Five Essentials for Every Job Description
Create a crystal-clear picture
This article is from The Small Business Hiring Guide
As a recruiter, you want to hire the right person. That means you need a crystal-clear picture of the type of employee you’re looking for. Your job description has to go beyond just experience and education to include work and character traits that can impact a person’s ability to thrive in your organization.
Your online job posting will serve multiple purposes.
- It forms the foundation of your recruitment ad and can entice the right people to apply
- It serves as your first opportunity to make a good impression of your company
- It helps focus your resume screening process, helping you choose only the most qualified candidates
- It lets you develop high-impact interview questions that can help you select the employees you need
Your recruitment strategy should be based on these five features:
1. Job duties: What will the person do?
Take the time to spell out the specifics of the open job. Start with the job title -- it should be descriptive (“western regional sales rep – industrial products” is better than just “sales rep”), conform to standards for your industry, and mesh with your own company’s job hierarchy (terms like “junior,” “associate” or “senior” can differentiate levels of proficiency).
Then come up with a summary of the job’s responsibilities as well as a list of the key duties that will be performed. Think this through thoroughly. A hazy or incorrect description will make it harder for you to match a candidate and a job because you’re not sure what the job actually entails.
2. Work experience: What background is required to get the job done?
Industry familiarity... job knowledge... educational background... professional certification... these may all be crucial to helping you screen candidates you recruit. Clarify ahead of time the specific experience and background a qualified candidate should have. For example, does the job require experience in your industry, or are the skills transferable from other lines of work?

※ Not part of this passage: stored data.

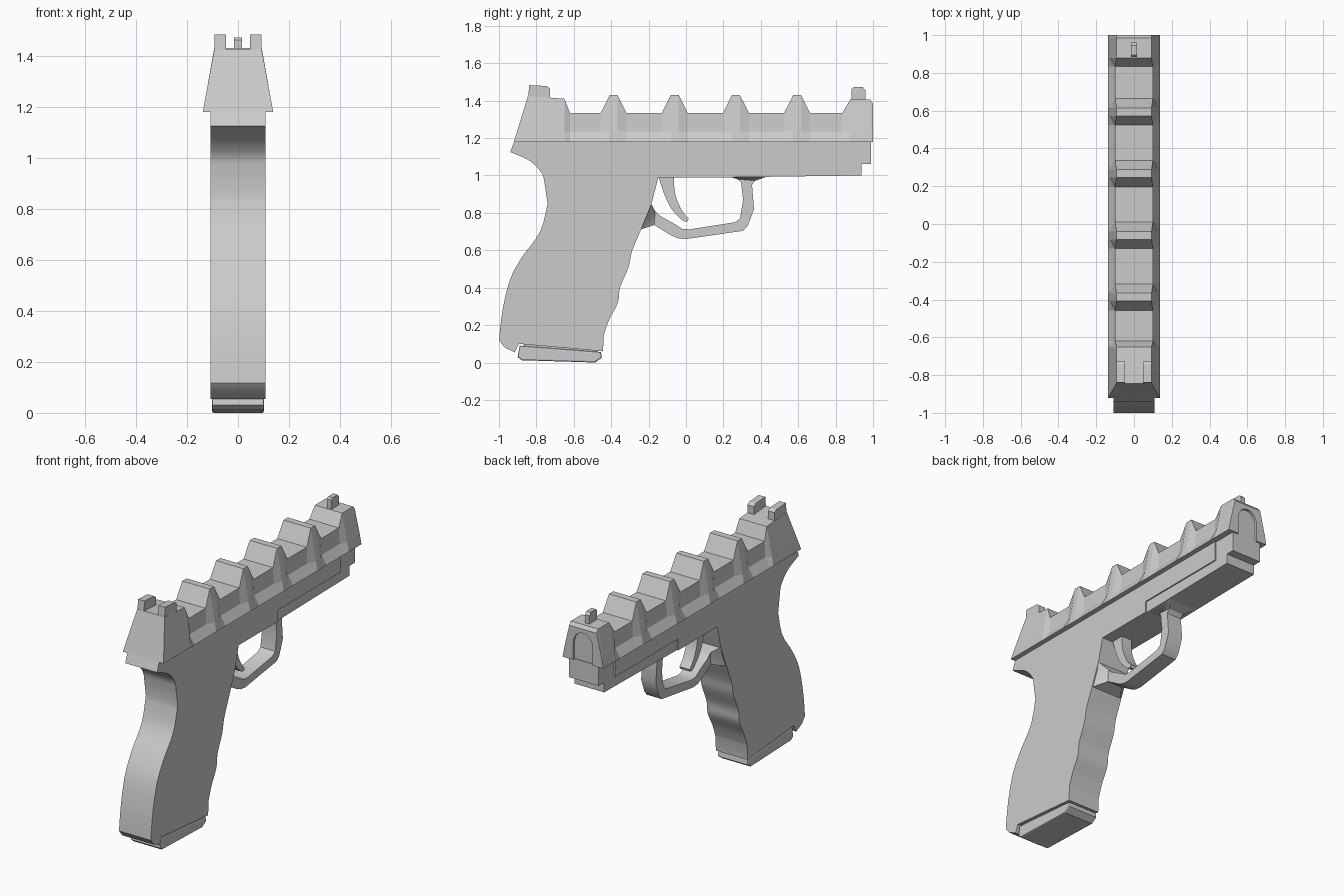
import bpy, bmesh, math
from mathutils import Vector

if "Cube" in bpy.data.objects:
    bpy.data.objects.remove(bpy.data.objects["Cube"])


def finish(name, bm, smooth=None):
    bmesh.ops.recalc_face_normals(bm, faces=bm.faces)
    me = bpy.data.meshes.new(name)
    bm.to_mesh(me)
    bm.free()
    ob = bpy.data.objects.new(name, me)
    bpy.context.collection.objects.link(ob)
    if smooth:
        bpy.ops.object.select_all(action='DESELECT')
        ob.select_set(True)
        bpy.context.view_layer.objects.active = ob
        bpy.ops.object.shade_smooth_by_angle(angle=math.radians(smooth))
    return ob


def plate(name, pts, w, x=0.0, smooth=None, bevel=0.0):
    """Side profile (y, z[, half width]) extruded symmetrically across x."""
    bm = bmesh.new()
    sides = [[bm.verts.new((x + s * (p[2] if len(p) > 2 else w), p[0], p[1]))
              for p in pts] for s in (1, -1)]
    caps = [bm.faces.new(v) for v in sides]
    n = len(pts)
    for i in range(n):
        j = (i + 1) % n
        bm.faces.new((sides[0][i], sides[0][j], sides[1][j], sides[1][i]))
    bmesh.ops.recalc_face_normals(bm, faces=bm.faces)
    if bevel:
        edges = [e for f in caps for e in f.edges]
        bmesh.ops.bevel(bm, geom=edges, offset=bevel, segments=2,
                        profile=0.5, affect='EDGES')
    bmesh.ops.triangulate(bm, faces=[f for f in bm.faces if len(f.verts) > 4])
    return finish(name, bm, smooth)


def spline(pts, steps=4):
    """Catmull-Rom curve through the points."""
    p = [Vector(q) for q in [pts[0]] + pts + [pts[-1]]]
    out = []
    for i in range(1, len(p) - 2):
        a, b, c, d = p[i - 1:i + 3]
        for k in range(steps):
            t = k / steps
            out.append(tuple(0.5 * (2 * b + (c - a) * t + (2 * a - 5 * b + 4 * c - d) * t * t
                                    + (3 * b - a - 3 * c + d) * t ** 3)))
    return out + [tuple(pts[-1])]


# Frame and grip
tang = spline([(-0.94, 1.125), (-0.835, 1.078), (-0.77, 1.01), (-0.755, 0.95)])
back = spline([(-0.74, 0.85), (-0.78, 0.70), (-0.878, 0.562), (-0.942, 0.44),
               (-0.982, 0.273), (-1.0, 0.118)])
butt = [(-0.97, 0.08), (-0.915, 0.054), (-0.894, 0.1), (-0.444, 0.06)]
fingers = spline([(-0.439, 0.15), (-0.41, 0.23), (-0.364, 0.32), (-0.353, 0.40),
                  (-0.307, 0.51), (-0.289, 0.594), (-0.245, 0.70), (-0.185, 0.846)])
plate("frame", [(-0.918, 1.183)] + tang + back + butt + fingers +
      [(-0.148, 0.99), (0.23, 0.99), (0.23, 1.06), (0.84, 1.06), (0.84, 1.183)],
      0.108, smooth=30)

# Accessory rail and nose of the frame
plate("lower_rail", [(0.23, 0.99), (0.937, 1.0), (0.937, 1.06), (0.99, 1.06),
                     (0.99, 1.183), (0.83, 1.183), (0.83, 1.065), (0.23, 1.065)], 0.1)

# Magazine base
plate("magazine_base", [(-0.889, 0.09), (-0.9, 0.03), (-0.878, 0.012), (-0.487, 0.0),
                        (-0.45, 0.025), (-0.455, 0.056)], 0.102, bevel=0.008)
plate("magazine_core", [(-0.87, 0.12), (-0.87, 0.06), (-0.47, 0.03), (-0.47, 0.12)], 0.09)

# Trigger guard, flared where it meets grip and frame
G, F = 0.05, 0.107
outer = [(-0.245, 0.71, F), (-0.17, 0.735, G), (-0.08, 0.68, G), (-0.045, 0.665, G),
         (0.0, 0.66, G), (0.305, 0.704, G), (0.33, 0.73, G), (0.364, 0.82, G),
         (0.353, 0.95, G), (0.37, 0.972, G), (0.43, 0.993, 0.095)]
inner = [(0.23, 0.993, 0.095), (0.275, 0.98, G), (0.294, 0.965, G), (0.305, 0.87, G),
         (0.289, 0.77, G), (0.262, 0.75, G), (0.02, 0.712, G), (-0.02, 0.715, G),
         (-0.06, 0.74, G), (-0.14, 0.785, G), (-0.165, 0.81, G), (-0.187, 0.85, F)]
plate("trigger_guard", outer + inner, G, smooth=30)

# Trigger
plate("trigger", spline([(-0.065, 1.0), (-0.062, 0.93), (-0.05, 0.875), (-0.02, 0.81),
                         (0.014, 0.77)], 3) +
      [(0.008, 0.755), (-0.01, 0.755)] +
      spline([(-0.025, 0.765), (-0.08, 0.825), (-0.122, 0.915), (-0.148, 1.0)], 3),
      0.035, smooth=30)

# Slide: cross-sections lofted along y, with side pockets between the teeth
B, M = 0.138, 0.128
low = (0.102, 1.333)


def section(y, z, pocket, lean=0.0):
    half = [(B, 1.18, y), (0.104 if pocket else M, 1.235, y + lean * 0.22),
            (0.1 if pocket else 0.093, z, y + lean)]
    return [Vector((x, yy, zz)) for x, zz, yy in half] + \
           [Vector((-x, yy, zz)) for x, zz, yy in reversed(half)]


stations = [section(-0.92, 1.425, False, 0.075), section(-0.65, 1.41, False),
            section(-0.62, 1.333, True)]
for i in range(4):
    c = -0.387 + 0.327 * i
    stations += [section(c - 0.07, 1.333, True), section(c - 0.021, 1.43, False),
                 section(c + 0.021, 1.43, False), section(c + 0.07, 1.333, True)]
stations += [section(0.835, 1.333, True), section(0.878, 1.405, False),
             section(0.985, 1.405, False), section(1.0, 1.385, False)]
bm = bmesh.new()
rings = [[bm.verts.new(v) for v in s] for s in stations]
for a, b in zip(rings, rings[1:]):
    for i in range(6):
        j = (i + 1) % 6
        bm.faces.new((a[i], a[j], b[j], b[i]))
bm.faces.new(rings[0])
bm.faces.new(rings[-1])
slide = finish("slide", bm)

# Arched muzzle recess
bm = bmesh.new()
arch = [(0.066, 1.1)] + [(0.066 * math.cos(math.pi * k / 16),
                          1.285 + 0.075 * math.sin(math.pi * k / 16))
                         for k in range(17)] + [(-0.066, 1.1)]
face = bm.faces.new([bm.verts.new((x, 0.986, z)) for x, z in arch])
ext = bmesh.ops.extrude_face_region(bm, geom=[face])
bmesh.ops.translate(bm, vec=(0, 0.1, 0),
                    verts=[g for g in ext["geom"] if isinstance(g, bmesh.types.BMVert)])
cutter = finish("muzzle_cutter", bm)
cutter.hide_render = True
cutter.hide_set(True)
cut = slide.modifiers.new("muzzle", 'BOOLEAN')
cut.object = cutter
cut.operation = 'DIFFERENCE'
cut.solver = 'EXACT'

# Sights
for s, side in ((1, "right"), (-1, "left")):
    plate("rear_sight_" + side, [(-0.846, 1.4), (-0.838, 1.483), (-0.745, 1.478),
                                 (-0.728, 1.465), (-0.728, 1.4)], 0.022, x=s * 0.07)
plate("front_sight", [(0.885, 1.395), (0.885, 1.462), (0.895, 1.472), (0.945, 1.472),
                      (0.96, 1.455), (0.96, 1.395)], 0.015)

Determine whether the person’s education level will have a bearing on how he or she executes the job. Industry -- or job -- specific certification may also be vital, as may visa requirements in some industries.
Relocation may be another concern; will you be willing to pay to recruit someone from another geographic region? Finally, consider your willingness to invest time and resources in training. This can create flexibility in your experience requirements.
3. Skills: What unique skills must the person possess?
Look at the duties the person will perform and assess what skills are required to complete those tasks. A call center representative, for example, will need good phone manners and may also need to be a good listener.
A front-line manager may need to be a solid executer with a history of keeping to deadlines, whereas a group head may need proven leadership skills. Your list should include hard skills (what the person knows) and soft skills (how the person applies that knowledge).
4. Style: How will the person get the job done?
In a small business, the way a person works can be as important as what they do. They’ll need to mesh with your corporate culture and the team you currently have in place. For instance, a person who thrives off the energy of others won’t succeed in a company where everyone works solo.
5. Temperament: What kind of personality succeeds in your organization?
Take work style a step further to consider the attitudes and manners (the candidate's soft skills) that you want in a job candidate. Your goal will be to find the type of person that is most productive in the work environment you’ve created and who can complement your current workforce. Develop a list of the character traits you most value -- it can include things like sense of humor, honesty, compassion and the like. You might not list these in your recruitment ad, but they can help you choose between candidates as you conduct interviews and screen candidates.